[Stored records]
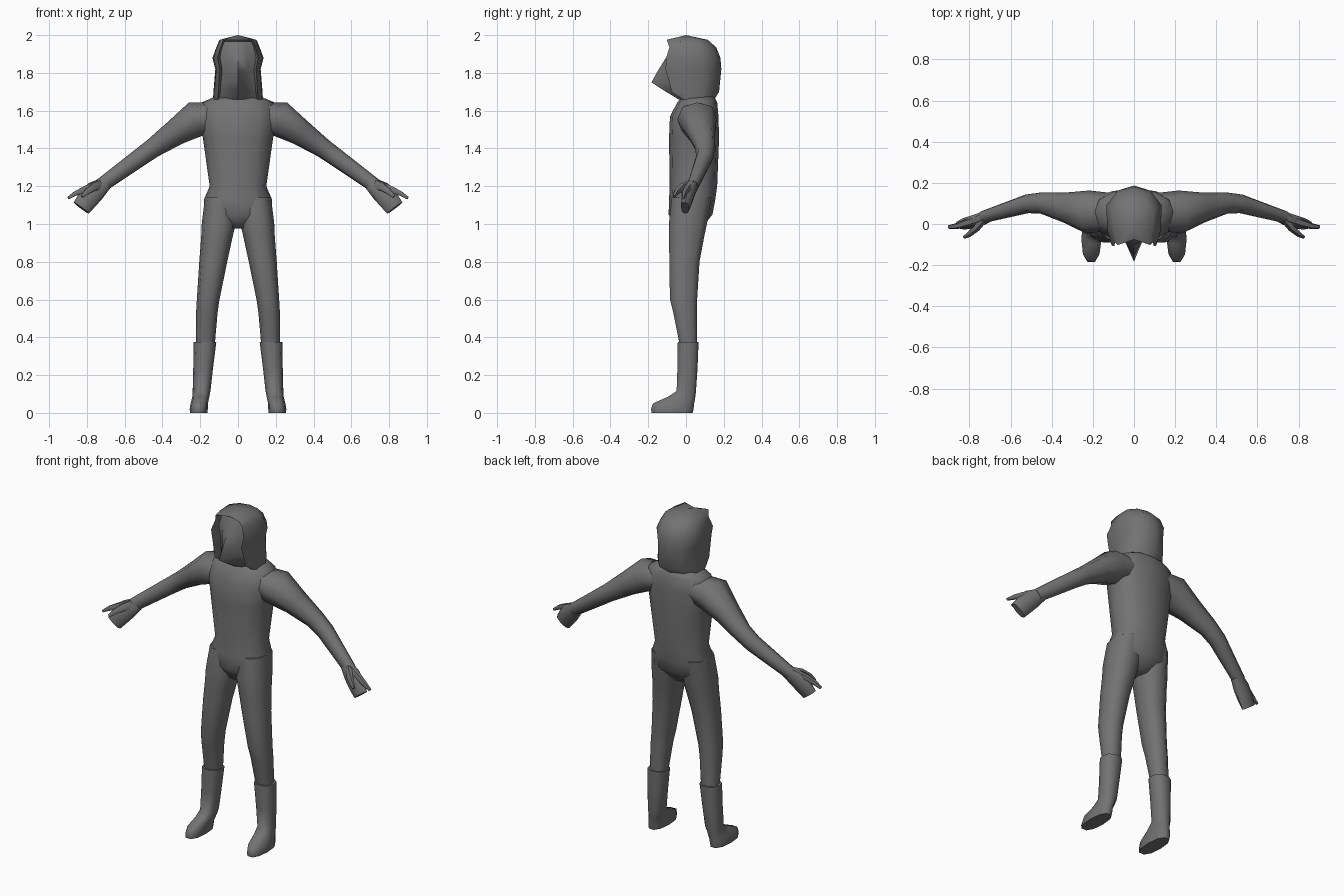
import bpy, bmesh, math
from mathutils import Vector

grey = bpy.data.materials.new("dark grey")
grey.diffuse_color = (0.17, 0.17, 0.17, 1)


def finish(name, bm, mirror=False, angle=60):
    """Turn a bmesh into a smooth-shaded object, optionally mirrored on x."""
    bmesh.ops.recalc_face_normals(bm, faces=bm.faces)
    me = bpy.data.meshes.new(name)
    bm.to_mesh(me)
    bm.free()
    me.materials.append(grey)
    ob = bpy.data.objects.new(name, me)
    bpy.context.collection.objects.link(ob)
    bpy.ops.object.select_all(action='DESELECT')
    ob.select_set(True)
    bpy.context.view_layer.objects.active = ob
    bpy.ops.object.shade_smooth_by_angle(angle=math.radians(angle))
    if mirror:
        ob.modifiers.new("mirror", 'MIRROR')
    return ob


def skin(bm, rings, closed=True):
    """Bridge neighbouring rings of points with quads."""
    vs = [[bm.verts.new(p) for p in r] for r in rings]
    n = len(vs[0])
    for a, b in zip(vs, vs[1:]):
        for i in range(n if closed else n - 1):
            j = (i + 1) % n
            bm.faces.new((a[i], a[j], b[j], b[i]))
    return vs


def oval(c, u, v, n, power=0.85):
    pts = []
    for i in range(n):
        a = math.tau * i / n
        s, t = math.cos(a), math.sin(a)
        s = math.copysign(abs(s) ** power, s)
        t = math.copysign(abs(t) ** power, t)
        pts.append(Vector(c) + u * s + v * t)
    return pts


def column(name, rows, n=12, mirror=False):
    """Upright loft from rows of (z, centre x, half width, front y, back y)."""
    bm = bmesh.new()
    vs = skin(bm, [oval((x, (f + b) / 2, z), Vector((w, 0, 0)),
                        Vector((0, (b - f) / 2, 0)), n) for z, x, w, f, b in rows])
    bm.faces.new(vs[0])
    bm.faces.new(vs[-1])
    return finish(name, bm, mirror)


def limb(name, rows, n=8):
    """Loft along a path from rows of (x, y, z, half height, half depth)."""
    bm = bmesh.new()
    pts = [Vector(r[:3]) for r in rows]
    rings = []
    for i, r in enumerate(rows):
        d = (pts[min(i + 1, len(pts) - 1)] - pts[max(i - 1, 0)]).normalized()
        side = (Vector((0, 1, 0)) - d * d.y).normalized()
        up = d.cross(side)
        rings.append(oval(pts[i], side * r[4], up * r[3], n))
    vs = skin(bm, rings)
    bm.faces.new(vs[0])
    bm.faces.new(vs[-1])
    return finish(name, bm, True)


# Body and legs
column("torso", [
    (0.975, 0, 0.06, -0.05, 0.08), (1.05, 0, 0.175, -0.092, 0.14),
    (1.13, 0, 0.18, -0.09, 0.155), (1.20, 0, 0.15, -0.086, 0.165),
    (1.45, 0, 0.185, -0.09, 0.175), (1.57, 0, 0.205, -0.085, 0.172),
    (1.645, 0, 0.19, -0.045, 0.165), (1.675, 0, 0.12, -0.02, 0.15)])
column("leg", [
    (1.14, 0.09, 0.085, -0.08, 0.14), (1.0, 0.102, 0.09, -0.095, 0.115),
    (0.93, 0.112, 0.083, -0.093, 0.10), (0.80, 0.131, 0.074, -0.092, 0.075),
    (0.60, 0.158, 0.06, -0.088, 0.062), (0.53, 0.165, 0.057, -0.07, 0.06),
    (0.36, 0.173, 0.05, -0.035, 0.06)], 10, True)
column("boot", [
    (0.375, 0.175, 0.06, -0.046, 0.069), (0.23, 0.185, 0.052, -0.048, 0.063),
    (0.115, 0.193, 0.047, -0.052, 0.055), (0.085, 0.197, 0.045, -0.10, 0.053),
    (0.05, 0.205, 0.046, -0.18, 0.048), (0.02, 0.208, 0.048, -0.19, 0.045),
    (0.0, 0.208, 0.046, -0.187, 0.04)], 10, True)

# Arms
limb("arm", [
    (0.10, 0.06, 1.575, 0.07, 0.09), (0.225, 0.058, 1.555, 0.095, 0.105),
    (0.33, 0.08, 1.485, 0.07, 0.075), (0.45, 0.102, 1.402, 0.052, 0.052),
    (0.52, 0.098, 1.352, 0.048, 0.046), (0.73, 0.035, 1.20, 0.038, 0.03)])

# Hands: a blunt palm and two thin digits
limb("palm", [
    (0.70, 0.042, 1.215, 0.036, 0.028), (0.755, 0.02, 1.175, 0.055, 0.032),
    (0.80, 0.005, 1.125, 0.055, 0.03), (0.83, -0.005, 1.085, 0.05, 0.022)])
limb("finger", [
    (0.74, 0.03, 1.205, 0.03, 0.025), (0.81, 0.005, 1.185, 0.018, 0.02),
    (0.86, -0.01, 1.162, 0.014, 0.015), (0.90, -0.015, 1.137, 0.008, 0.009)], 6)
limb("thumb", [
    (0.73, 0.025, 1.205, 0.03, 0.02), (0.765, -0.02, 1.195, 0.022, 0.018),
    (0.80, -0.05, 1.17, 0.016, 0.014), (0.825, -0.064, 1.145, 0.009, 0.008)], 6)

# Hood: open at the front, with edges folded inward
bm = bmesh.new()
rings = []
for z, w, f, b in [(1.66, 0.132, -0.02, 0.15), (1.70, 0.13, -0.075, 0.175),
                   (1.82, 0.12, -0.108, 0.187), (1.88, 0.135, -0.105, 0.182),
                   (1.935, 0.115, -0.088, 0.16), (1.975, 0.098, -0.102, 0.115)]:
    half = [(0.70 * w, f + 0.06), (0.80 * w, f), (0.96 * w, f * 0.4 + b * 0.05),
            (w, b * 0.5), (0.60 * w, b * 0.88)]
    row = half + [(0, b)] + [(-x, y) for x, y in reversed(half)]
    rings.append([Vector((x, y, z)) for x, y in row])
vs = skin(bm, rings, closed=False)
apex = bm.verts.new((0, 0, 2.0))
brim = bm.verts.new((0, -0.075, 1.975))
crown = vs[-1][1:-1]
for a, b in zip(crown, crown[1:]):
    bm.faces.new((a, b, apex))
bm.faces.new((crown[-1], brim, apex))
bm.faces.new((brim, crown[0], apex))
finish("hood", bm, angle=65)

# Face with a pointed beak, set back inside the hood
bm = bmesh.new()
rows = []
for z, side, mid, ridge in [(1.965, -0.03, -0.05, -0.06), (1.89, -0.045, -0.08, -0.10),
                            (1.81, -0.03, -0.07, -0.15), (1.75, -0.03, -0.06, -0.183),
                            (1.715, -0.03, -0.05, -0.13), (1.66, 0.0, -0.02, -0.04)]:
    rows.append([Vector(p) for p in ((-0.1, side, z), (-0.05, mid, z), (0, ridge, z),
                                     (0.05, mid, z), (0.1, side, z))])
skin(bm, rows, closed=False)
finish("face", bm)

→ **To do**:
Restate every entry above word for word; no picture belongs in the copy.

→ **Written answer**:
import bpy, bmesh, math
from mathutils import Vector

grey = bpy.data.materials.new("dark grey")
grey.diffuse_color = (0.17, 0.17, 0.17, 1)


def finish(name, bm, mirror=False, angle=60):
    """Turn a bmesh into a smooth-shaded object, optionally mirrored on x."""
    bmesh.ops.recalc_face_normals(bm, faces=bm.faces)
    me = bpy.data.meshes.new(name)
    bm.to_mesh(me)
    bm.free()
    me.materials.append(grey)
    ob = bpy.data.objects.new(name, me)
    bpy.context.collection.objects.link(ob)
    bpy.ops.object.select_all(action='DESELECT')
    ob.select_set(True)
    bpy.context.view_layer.objects.active = ob
    bpy.ops.object.shade_smooth_by_angle(angle=math.radians(angle))
    if mirror:
        ob.modifiers.new("mirror", 'MIRROR')
    return ob


def skin(bm, rings, closed=True):
    """Bridge neighbouring rings of points with quads."""
    vs = [[bm.verts.new(p) for p in r] for r in rings]
    n = len(vs[0])
    for a, b in zip(vs, vs[1:]):
        for i in range(n if closed else n - 1):
            j = (i + 1) % n
            bm.faces.new((a[i], a[j], b[j], b[i]))
    return vs


def oval(c, u, v, n, power=0.85):
    pts = []
    for i in range(n):
        a = math.tau * i / n
        s, t = math.cos(a), math.sin(a)
        s = math.copysign(abs(s) ** power, s)
        t = math.copysign(abs(t) ** power, t)
        pts.append(Vector(c) + u * s + v * t)
    return pts


def column(name, rows, n=12, mirror=False):
    """Upright loft from rows of (z, centre x, half width, front y, back y)."""
    bm = bmesh.new()
    vs = skin(bm, [oval((x, (f + b) / 2, z), Vector((w, 0, 0)),
                        Vector((0, (b - f) / 2, 0)), n) for z, x, w, f, b in rows])
    bm.faces.new(vs[0])
    bm.faces.new(vs[-1])
    return finish(name, bm, mirror)


def limb(name, rows, n=8):
    """Loft along a path from rows of (x, y, z, half height, half depth)."""
    bm = bmesh.new()
    pts = [Vector(r[:3]) for r in rows]
    rings = []
    for i, r in enumerate(rows):
        d = (pts[min(i + 1, len(pts) - 1)] - pts[max(i - 1, 0)]).normalized()
        side = (Vector((0, 1, 0)) - d * d.y).normalized()
        up = d.cross(side)
        rings.append(oval(pts[i], side * r[4], up * r[3], n))
    vs = skin(bm, rings)
    bm.faces.new(vs[0])
    bm.faces.new(vs[-1])
    return finish(name, bm, True)


# Body and legs
column("torso", [
    (0.975, 0, 0.06, -0.05, 0.08), (1.05, 0, 0.175, -0.092, 0.14),
    (1.13, 0, 0.18, -0.09, 0.155), (1.20, 0, 0.15, -0.086, 0.165),
    (1.45, 0, 0.185, -0.09, 0.175), (1.57, 0, 0.205, -0.085, 0.172),
    (1.645, 0, 0.19, -0.045, 0.165), (1.675, 0, 0.12, -0.02, 0.15)])
column("leg", [
    (1.14, 0.09, 0.085, -0.08, 0.14), (1.0, 0.102, 0.09, -0.095, 0.115),
    (0.93, 0.112, 0.083, -0.093, 0.10), (0.80, 0.131, 0.074, -0.092, 0.075),
    (0.60, 0.158, 0.06, -0.088, 0.062), (0.53, 0.165, 0.057, -0.07, 0.06),
    (0.36, 0.173, 0.05, -0.035, 0.06)], 10, True)
column("boot", [
    (0.375, 0.175, 0.06, -0.046, 0.069), (0.23, 0.185, 0.052, -0.048, 0.063),
    (0.115, 0.193, 0.047, -0.052, 0.055), (0.085, 0.197, 0.045, -0.10, 0.053),
    (0.05, 0.205, 0.046, -0.18, 0.048), (0.02, 0.208, 0.048, -0.19, 0.045),
    (0.0, 0.208, 0.046, -0.187, 0.04)], 10, True)

# Arms
limb("arm", [
    (0.10, 0.06, 1.575, 0.07, 0.09), (0.225, 0.058, 1.555, 0.095, 0.105),
    (0.33, 0.08, 1.485, 0.07, 0.075), (0.45, 0.102, 1.402, 0.052, 0.052),
    (0.52, 0.098, 1.352, 0.048, 0.046), (0.73, 0.035, 1.20, 0.038, 0.03)])

# Hands: a blunt palm and two thin digits
limb("palm", [
    (0.70, 0.042, 1.215, 0.036, 0.028), (0.755, 0.02, 1.175, 0.055, 0.032),
    (0.80, 0.005, 1.125, 0.055, 0.03), (0.83, -0.005, 1.085, 0.05, 0.022)])
limb("finger", [
    (0.74, 0.03, 1.205, 0.03, 0.025), (0.81, 0.005, 1.185, 0.018, 0.02),
    (0.86, -0.01, 1.162, 0.014, 0.015), (0.90, -0.015, 1.137, 0.008, 0.009)], 6)
limb("thumb", [
    (0.73, 0.025, 1.205, 0.03, 0.02), (0.765, -0.02, 1.195, 0.022, 0.018),
    (0.80, -0.05, 1.17, 0.016, 0.014), (0.825, -0.064, 1.145, 0.009, 0.008)], 6)

# Hood: open at the front, with edges folded inward
bm = bmesh.new()
rings = []
for z, w, f, b in [(1.66, 0.132, -0.02, 0.15), (1.70, 0.13, -0.075, 0.175),
                   (1.82, 0.12, -0.108, 0.187), (1.88, 0.135, -0.105, 0.182),
                   (1.935, 0.115, -0.088, 0.16), (1.975, 0.098, -0.102, 0.115)]:
    half = [(0.70 * w, f + 0.06), (0.80 * w, f), (0.96 * w, f * 0.4 + b * 0.05),
            (w, b * 0.5), (0.60 * w, b * 0.88)]
    row = half + [(0, b)] + [(-x, y) for x, y in reversed(half)]
    rings.append([Vector((x, y, z)) for x, y in row])
vs = skin(bm, rings, closed=False)
apex = bm.verts.new((0, 0, 2.0))
brim = bm.verts.new((0, -0.075, 1.975))
crown = vs[-1][1:-1]
for a, b in zip(crown, crown[1:]):
    bm.faces.new((a, b, apex))
bm.faces.new((crown[-1], brim, apex))
bm.faces.new((brim, crown[0], apex))
finish("hood", bm, angle=65)

# Face with a pointed beak, set back inside the hood
bm = bmesh.new()
rows = []
for z, side, mid, ridge in [(1.965, -0.03, -0.05, -0.06), (1.89, -0.045, -0.08, -0.10),
                            (1.81, -0.03, -0.07, -0.15), (1.75, -0.03, -0.06, -0.183),
                            (1.715, -0.03, -0.05, -0.13), (1.66, 0.0, -0.02, -0.04)]:
    rows.append([Vector(p) for p in ((-0.1, side, z), (-0.05, mid, z), (0, ridge, z),
                                     (0.05, mid, z), (0.1, side, z))])
skin(bm, rows, closed=False)
finish("face", bm)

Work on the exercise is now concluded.